Stored data Block Start

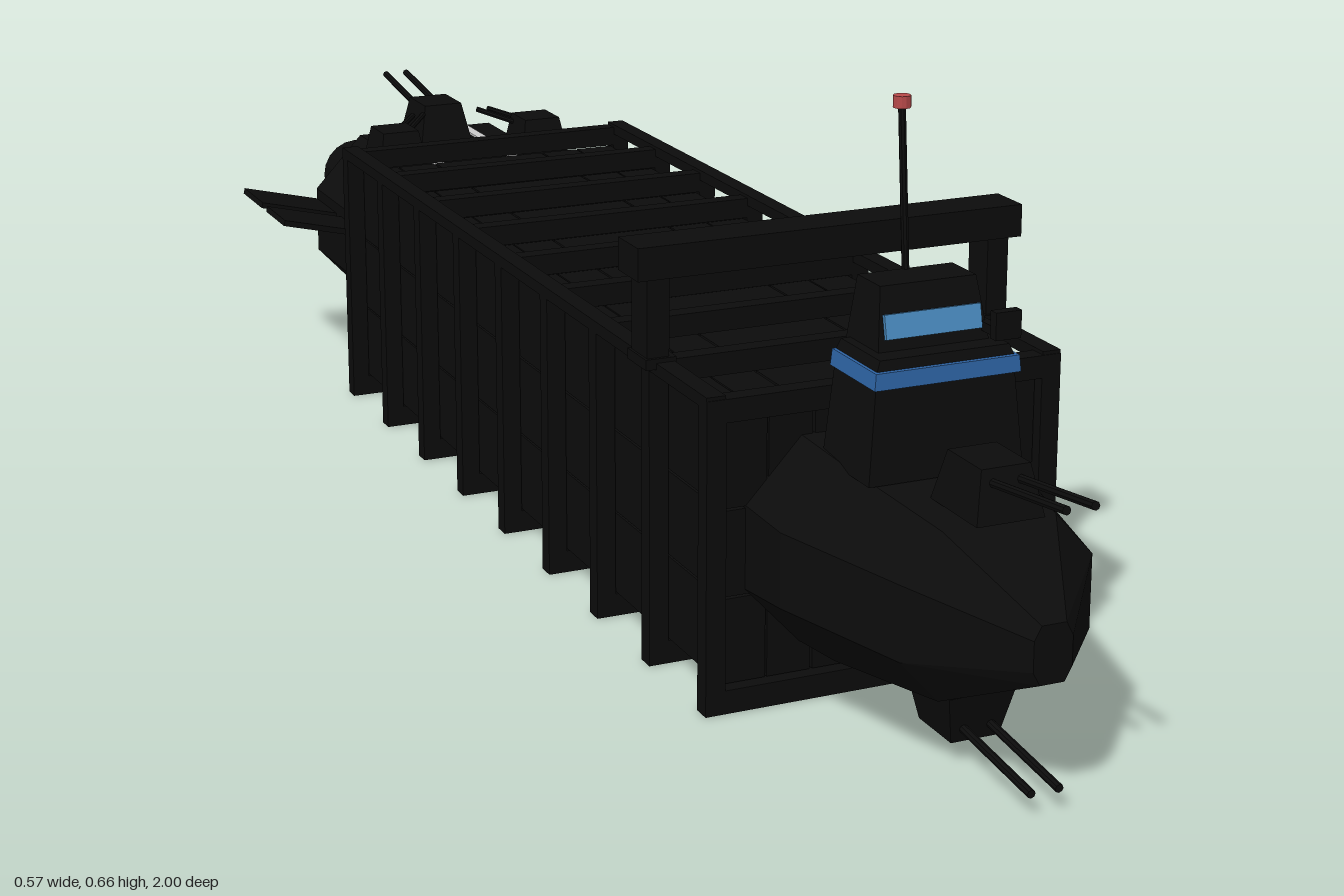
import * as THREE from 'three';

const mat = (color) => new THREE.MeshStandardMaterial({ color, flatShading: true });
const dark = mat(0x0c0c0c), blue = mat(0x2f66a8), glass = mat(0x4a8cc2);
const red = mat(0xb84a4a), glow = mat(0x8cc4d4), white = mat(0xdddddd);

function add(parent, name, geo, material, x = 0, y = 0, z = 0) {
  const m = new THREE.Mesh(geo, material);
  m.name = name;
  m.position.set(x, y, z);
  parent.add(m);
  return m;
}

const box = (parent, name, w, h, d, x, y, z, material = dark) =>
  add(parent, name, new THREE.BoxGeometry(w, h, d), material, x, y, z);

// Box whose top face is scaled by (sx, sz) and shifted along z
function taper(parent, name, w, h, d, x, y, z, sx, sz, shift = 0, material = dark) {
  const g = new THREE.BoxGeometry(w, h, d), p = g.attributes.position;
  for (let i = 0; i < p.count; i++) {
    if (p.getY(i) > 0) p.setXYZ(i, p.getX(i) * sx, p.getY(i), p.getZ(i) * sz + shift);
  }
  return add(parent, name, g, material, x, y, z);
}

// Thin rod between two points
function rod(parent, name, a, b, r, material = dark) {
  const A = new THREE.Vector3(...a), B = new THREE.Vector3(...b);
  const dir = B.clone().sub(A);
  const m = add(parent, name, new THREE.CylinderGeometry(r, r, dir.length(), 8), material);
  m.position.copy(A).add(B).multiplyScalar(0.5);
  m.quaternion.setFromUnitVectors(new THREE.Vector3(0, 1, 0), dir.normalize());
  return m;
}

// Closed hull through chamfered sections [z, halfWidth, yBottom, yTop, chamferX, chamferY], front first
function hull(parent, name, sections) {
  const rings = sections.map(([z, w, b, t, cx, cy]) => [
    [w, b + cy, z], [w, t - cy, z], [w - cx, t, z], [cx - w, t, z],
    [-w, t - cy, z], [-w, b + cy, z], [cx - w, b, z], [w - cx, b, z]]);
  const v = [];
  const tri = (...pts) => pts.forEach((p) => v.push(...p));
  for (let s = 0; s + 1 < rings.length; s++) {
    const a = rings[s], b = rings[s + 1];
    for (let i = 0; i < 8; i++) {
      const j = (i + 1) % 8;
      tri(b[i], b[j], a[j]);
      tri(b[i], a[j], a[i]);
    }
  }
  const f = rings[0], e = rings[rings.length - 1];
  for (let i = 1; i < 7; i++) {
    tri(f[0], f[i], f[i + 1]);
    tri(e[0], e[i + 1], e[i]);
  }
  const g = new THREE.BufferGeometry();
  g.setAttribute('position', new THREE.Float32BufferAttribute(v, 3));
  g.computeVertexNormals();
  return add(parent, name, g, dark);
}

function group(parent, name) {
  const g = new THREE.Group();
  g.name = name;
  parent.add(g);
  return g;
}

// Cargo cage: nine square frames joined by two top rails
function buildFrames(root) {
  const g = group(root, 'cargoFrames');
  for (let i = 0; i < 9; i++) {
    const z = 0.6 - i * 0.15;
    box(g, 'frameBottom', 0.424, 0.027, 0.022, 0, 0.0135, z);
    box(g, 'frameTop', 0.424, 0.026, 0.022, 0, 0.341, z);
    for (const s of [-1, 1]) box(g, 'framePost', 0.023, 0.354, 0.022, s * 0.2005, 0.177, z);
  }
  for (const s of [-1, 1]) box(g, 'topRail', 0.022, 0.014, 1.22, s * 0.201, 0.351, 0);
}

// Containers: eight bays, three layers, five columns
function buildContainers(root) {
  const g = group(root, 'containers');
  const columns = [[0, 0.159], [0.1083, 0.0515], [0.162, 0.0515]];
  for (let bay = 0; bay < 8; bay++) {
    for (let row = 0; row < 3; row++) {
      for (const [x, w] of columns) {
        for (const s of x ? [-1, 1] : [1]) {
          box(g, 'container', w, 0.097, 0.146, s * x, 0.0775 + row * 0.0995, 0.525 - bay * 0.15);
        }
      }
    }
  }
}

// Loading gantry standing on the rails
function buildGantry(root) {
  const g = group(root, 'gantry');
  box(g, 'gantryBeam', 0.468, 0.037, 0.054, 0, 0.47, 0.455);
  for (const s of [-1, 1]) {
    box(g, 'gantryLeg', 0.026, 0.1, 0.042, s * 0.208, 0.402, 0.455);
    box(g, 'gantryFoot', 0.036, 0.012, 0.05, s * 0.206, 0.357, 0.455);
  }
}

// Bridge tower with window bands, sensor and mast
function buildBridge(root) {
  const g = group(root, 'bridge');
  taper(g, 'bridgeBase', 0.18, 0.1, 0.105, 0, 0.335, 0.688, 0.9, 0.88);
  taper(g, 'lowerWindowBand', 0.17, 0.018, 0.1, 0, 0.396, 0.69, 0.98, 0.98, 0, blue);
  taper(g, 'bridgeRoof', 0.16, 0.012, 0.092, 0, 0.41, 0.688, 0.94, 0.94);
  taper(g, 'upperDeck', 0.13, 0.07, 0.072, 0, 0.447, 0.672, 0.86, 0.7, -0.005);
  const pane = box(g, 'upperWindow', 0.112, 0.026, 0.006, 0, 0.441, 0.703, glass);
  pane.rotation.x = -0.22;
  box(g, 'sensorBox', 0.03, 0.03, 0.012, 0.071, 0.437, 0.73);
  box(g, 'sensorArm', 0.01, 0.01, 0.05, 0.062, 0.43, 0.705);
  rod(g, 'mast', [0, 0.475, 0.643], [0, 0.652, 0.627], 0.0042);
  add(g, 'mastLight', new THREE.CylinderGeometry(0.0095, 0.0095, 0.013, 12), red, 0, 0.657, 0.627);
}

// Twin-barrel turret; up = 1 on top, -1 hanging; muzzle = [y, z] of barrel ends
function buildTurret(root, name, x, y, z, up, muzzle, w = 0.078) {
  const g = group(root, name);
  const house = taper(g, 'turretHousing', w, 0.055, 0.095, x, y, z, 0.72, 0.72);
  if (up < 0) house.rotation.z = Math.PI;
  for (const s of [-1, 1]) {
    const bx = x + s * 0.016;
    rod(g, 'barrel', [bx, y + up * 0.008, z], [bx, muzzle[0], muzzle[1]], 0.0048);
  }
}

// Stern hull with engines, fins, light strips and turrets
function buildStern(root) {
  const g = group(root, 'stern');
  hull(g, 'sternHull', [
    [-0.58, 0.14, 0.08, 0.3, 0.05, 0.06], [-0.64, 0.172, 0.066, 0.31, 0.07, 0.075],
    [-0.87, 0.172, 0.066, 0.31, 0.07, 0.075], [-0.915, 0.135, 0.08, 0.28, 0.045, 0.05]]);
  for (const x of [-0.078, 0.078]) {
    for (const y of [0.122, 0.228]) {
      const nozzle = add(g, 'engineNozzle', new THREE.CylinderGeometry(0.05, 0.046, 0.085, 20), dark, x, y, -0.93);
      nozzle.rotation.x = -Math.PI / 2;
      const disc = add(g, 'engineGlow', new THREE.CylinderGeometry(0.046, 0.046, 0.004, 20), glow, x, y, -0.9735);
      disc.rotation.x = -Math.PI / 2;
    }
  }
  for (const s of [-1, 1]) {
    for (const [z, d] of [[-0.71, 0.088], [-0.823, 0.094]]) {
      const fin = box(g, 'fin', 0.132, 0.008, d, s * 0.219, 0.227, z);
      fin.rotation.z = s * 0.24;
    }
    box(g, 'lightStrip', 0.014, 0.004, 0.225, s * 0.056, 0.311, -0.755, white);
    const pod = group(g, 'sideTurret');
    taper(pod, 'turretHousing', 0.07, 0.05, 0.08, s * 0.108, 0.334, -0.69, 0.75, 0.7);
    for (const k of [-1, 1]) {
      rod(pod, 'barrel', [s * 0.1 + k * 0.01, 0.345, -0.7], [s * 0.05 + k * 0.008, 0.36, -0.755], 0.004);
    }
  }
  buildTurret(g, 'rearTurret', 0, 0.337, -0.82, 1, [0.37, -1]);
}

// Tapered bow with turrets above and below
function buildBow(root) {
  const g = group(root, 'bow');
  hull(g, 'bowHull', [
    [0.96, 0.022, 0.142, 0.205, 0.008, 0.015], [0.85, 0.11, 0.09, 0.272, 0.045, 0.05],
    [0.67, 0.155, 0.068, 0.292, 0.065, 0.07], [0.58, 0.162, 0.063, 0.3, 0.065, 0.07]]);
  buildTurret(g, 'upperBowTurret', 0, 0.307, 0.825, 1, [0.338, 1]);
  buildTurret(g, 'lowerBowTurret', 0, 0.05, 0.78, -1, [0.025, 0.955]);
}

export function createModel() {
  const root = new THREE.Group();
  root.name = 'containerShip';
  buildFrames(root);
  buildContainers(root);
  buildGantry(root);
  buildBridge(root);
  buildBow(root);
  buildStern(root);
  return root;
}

Stored data Block End

_Problem_
Tally every line above that has the word "barrel", and report the total with no other words.

_Written answer_
3